By Ahmed Rasheed
BAGHDAD, Nov 12 (Reuters) - Iraq’s Majnoon oilfield, operated by Royal Dutch Shell, is expected to hit output above 200,000 barrels per day (bpd) in the third quarter of 2013 - above the level needed to start recovering costs, Shell’s 2013 programme for Majnoon said.
The company’s outlook is positive news for Iraq’s government whose oil policy has been damaged by news that Exxon Mobil Corp. will pull out of a major oilfield project and shift its attention to the country’s autonomous Kurdistan region.
Majnoon, one of the OPEC member’s major fields, started a shutdown in June for maintenance and to bring new production facilities online.
Under the Majnoon development plan for 2013, Shell has submitted a budget of $1.384 billion as a “total recoverable cost” for field development, a copy of the programme obtained by Reuters showed.
Operations at the field are expected to resume in the first quarter of 2013 with output of 44,600 bpd and 50,200 bpd in second quarter. Shell is targeting 201,700 bpd output there in the third quarter and 202,700 bpd in the fourth.
Shell and minority partner Petronas of Malaysia, won the Majnoon service contract by promising to boost the largely undeveloped field to 1.8 million bpd for a fee of $1.39 a barrel, though it started talks with Baghdad this year to reduce the target at the super-giant field to 1 million barrels per day.
Under the contract the consortium should reach a 170,000 bpd output - its so called First Commercial Production level - to trigger it to retrieve investment costs.
“The scope of work for First Commercial Production involves following key elements: production optimisation from the existing well stock, drilling of 18 new wells and de-bottlenecking and upgrading of existing facilities,” the Majnoon development programme showed.
Production at the field was around 45,000 bpd when Shell took over in 2010. Shell has since spent around $1 billion, and planned to invest another $1 billion in 2012.
The programme said that at the end of this year 14 wells would have been completed and this process would replace existing wills contaminated with water.

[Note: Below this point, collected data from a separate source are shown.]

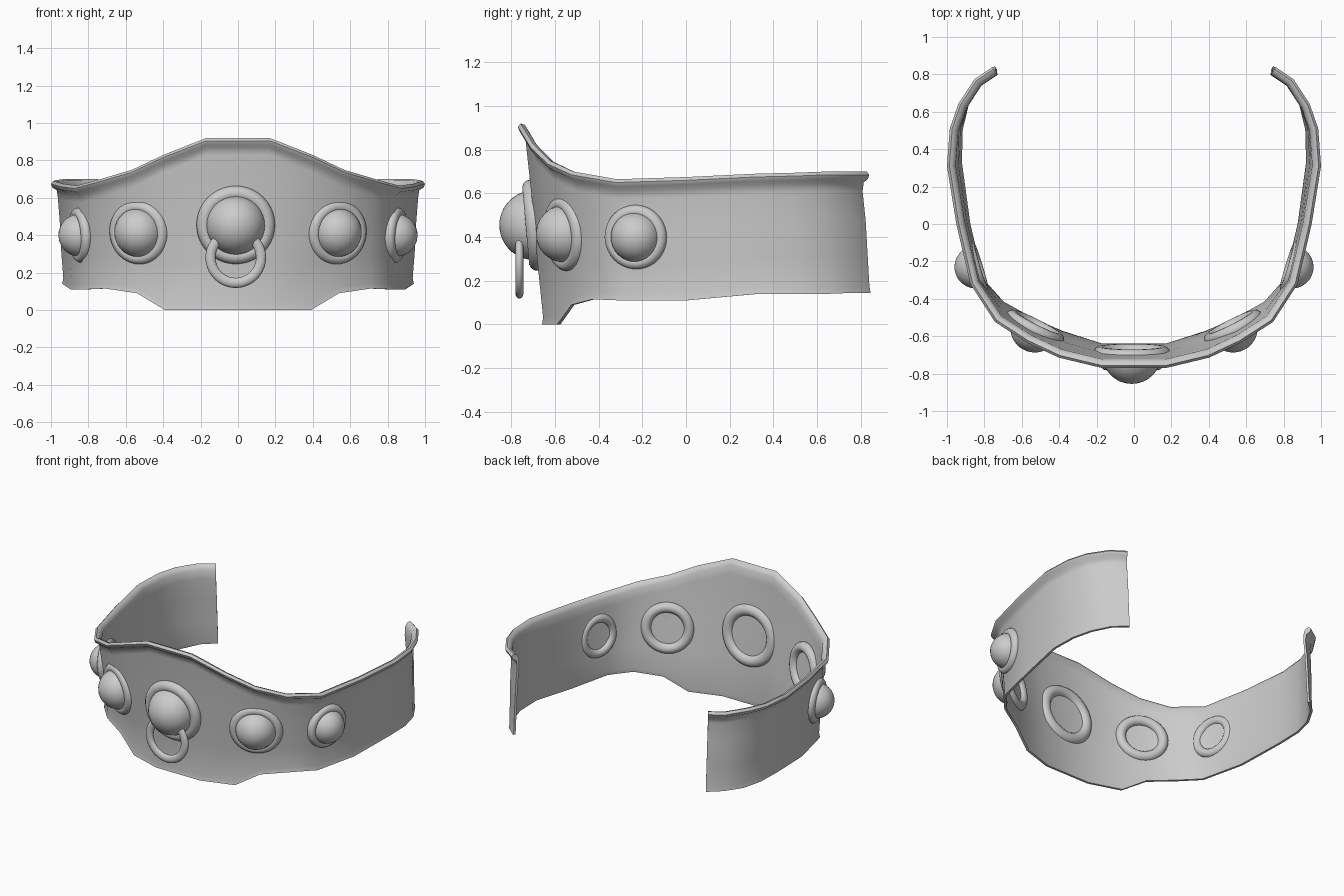
import bpy, bmesh, math
from mathutils import Vector, Matrix

if "Cube" in bpy.data.objects:
    bpy.data.objects.remove(bpy.data.objects["Cube"])

# Collar stations on the right half: top rim (x, y, z) and bottom edge (x, y, z)
half = [((.17, -.765, .92), (.17, -.66, .0)),
        ((.40, -.71, .83), (.39, -.59, .0)),
        ((.57, -.63, .75), (.54, -.525, .09)),
        ((.74, -.52, .70), (.71, -.43, .115)),
        ((.87, -.32, .665), (.825, -.30, .11)),
        ((.945, .0, .675), (.895, .0, .11)),
        ((.995, .31, .69), (.94, .33, .14)),
        ((.98, .51, .695), (.935, .51, .14)),
        ((.935, .64, .70), (.90, .65, .14)),
        ((.85, .77, .70), (.83, .77, .145)),
        ((.755, .835, .70), (.745, .845, .145))]
# Cross-section: (fraction up the wall, height offset, outward offset), with a rolled top lip
section = [(0, 0, 0), (0, .03, -.006), (.3, 0, -.012), (.6, 0, -.02), (1, -.09, -.032), (1, -.05, -.026),
           (1, -.034, -.002), (1, -.015, .005), (1, 0, -.008), (1, -.005, -.026),
           (1, -.03, -.042), (1, -.09, -.046), (.6, 0, -.034), (.3, 0, -.026), (0, .03, -.02), (0, 0, -.016)]


def finish(bm, name, angle=50):
    bmesh.ops.recalc_face_normals(bm, faces=bm.faces)
    me = bpy.data.meshes.new(name)
    bm.to_mesh(me)
    bm.free()
    ob = bpy.data.objects.new(name, me)
    bpy.context.collection.objects.link(ob)
    bpy.ops.object.select_all(action='DESELECT')
    ob.select_set(True)
    bpy.context.view_layer.objects.active = ob
    bpy.ops.object.shade_smooth_by_angle(angle=math.radians(angle))
    return ob


def torus(name, major, minor, matrix, depth=1.0, nu=40, nv=14):
    bm = bmesh.new()
    rings = []
    for i in range(nu):
        a = 2 * math.pi * i / nu
        ring = []
        for j in range(nv):
            b = 2 * math.pi * j / nv
            r = major + minor * math.cos(b)
            ring.append(bm.verts.new(matrix @ Vector((r * math.cos(a), r * math.sin(a), minor * depth * math.sin(b)))))
        rings.append(ring)
    for i in range(nu):
        p, q = rings[i], rings[(i + 1) % nu]
        for j in range(nv):
            k = (j + 1) % nv
            bm.faces.new((p[j], q[j], q[k], p[k]))
    return finish(bm, name)


def dome(name, radius, matrix):
    bm = bmesh.new()
    bmesh.ops.create_uvsphere(bm, u_segments=32, v_segments=16, radius=radius)
    bmesh.ops.bisect_plane(bm, geom=bm.verts[:] + bm.edges[:] + bm.faces[:], plane_co=(0, 0, 0),
                           plane_no=(0, 0, 1), clear_inner=True)
    bmesh.ops.holes_fill(bm, edges=[e for e in bm.edges if e.is_boundary])
    bm.transform(matrix)
    return finish(bm, name)


def facing(center, normal):
    return Matrix.Translation(center) @ Vector(normal).to_track_quat('Z', 'Y').to_matrix().to_4x4()


# Collar band
flip = Vector((-1, 1, 1))
right = [(Vector(t), Vector(b)) for t, b in half]
stations = [(t * flip, b * flip) for t, b in reversed(right)] + right
bm = bmesh.new()
loops = []
for i, (top, bottom) in enumerate(stations):
    d = stations[min(i + 1, len(stations) - 1)][0] - stations[max(i - 1, 0)][0]
    out = Vector((d.y, -d.x, 0)).normalized()
    loops.append([bm.verts.new(bottom.lerp(top, f) + out * o + Vector((0, 0, dz))) for f, dz, o in section])
n = len(section)
for p, q in zip(loops, loops[1:]):
    for j in range(n):
        k = (j + 1) % n
        bm.faces.new((p[j], q[j], q[k], p[k]))
bm.faces.new(loops[0])
bm.faces.new(loops[-1])
finish(bm, "collar_band")

# Domed studs with rings around them
studs = [("center", (-.012, -.695, .455), (0, -1, -.09), .17, .04, .16),
         ("front_right", (.53, -.555, .415), (.45, -.89, -.1), .138, .034, .132),
         ("side_right", (.845, -.23, .40), (.95, -.29, -.06), .118, .03, .115)]
for name, c, nrm, major, minor, r in studs:
    sides = [(name, 1)] if name == "center" else [(name, 1), (name.replace("right", "left"), -1)]
    for label, s in sides:
        m = facing((c[0] * s, c[1], c[2]), (nrm[0] * s, nrm[1], nrm[2]))
        torus(label + "_stud_ring", major, minor, m)
        dome(label + "_stud", r, m)

# Hanging ring under the center stud
torus("hanging_ring", .135, .027, facing((-.012, -.763, .28), (0, -1, 0)), depth=.7)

“By the end of 2012, 14 wells are expected to have been completed, including 3 wells to be drilled by a Schlumberger rig, thereby offsetting wet production wells in the existing well stock,” the development program showed.
The 12.6 billion barrel Majnoon field is one of the main fields alongside Rumaila, West Qurna Phase One and Zubair, that Iraq is developing with foreign companies in the south of the country as it recovers from years of war and sanctions.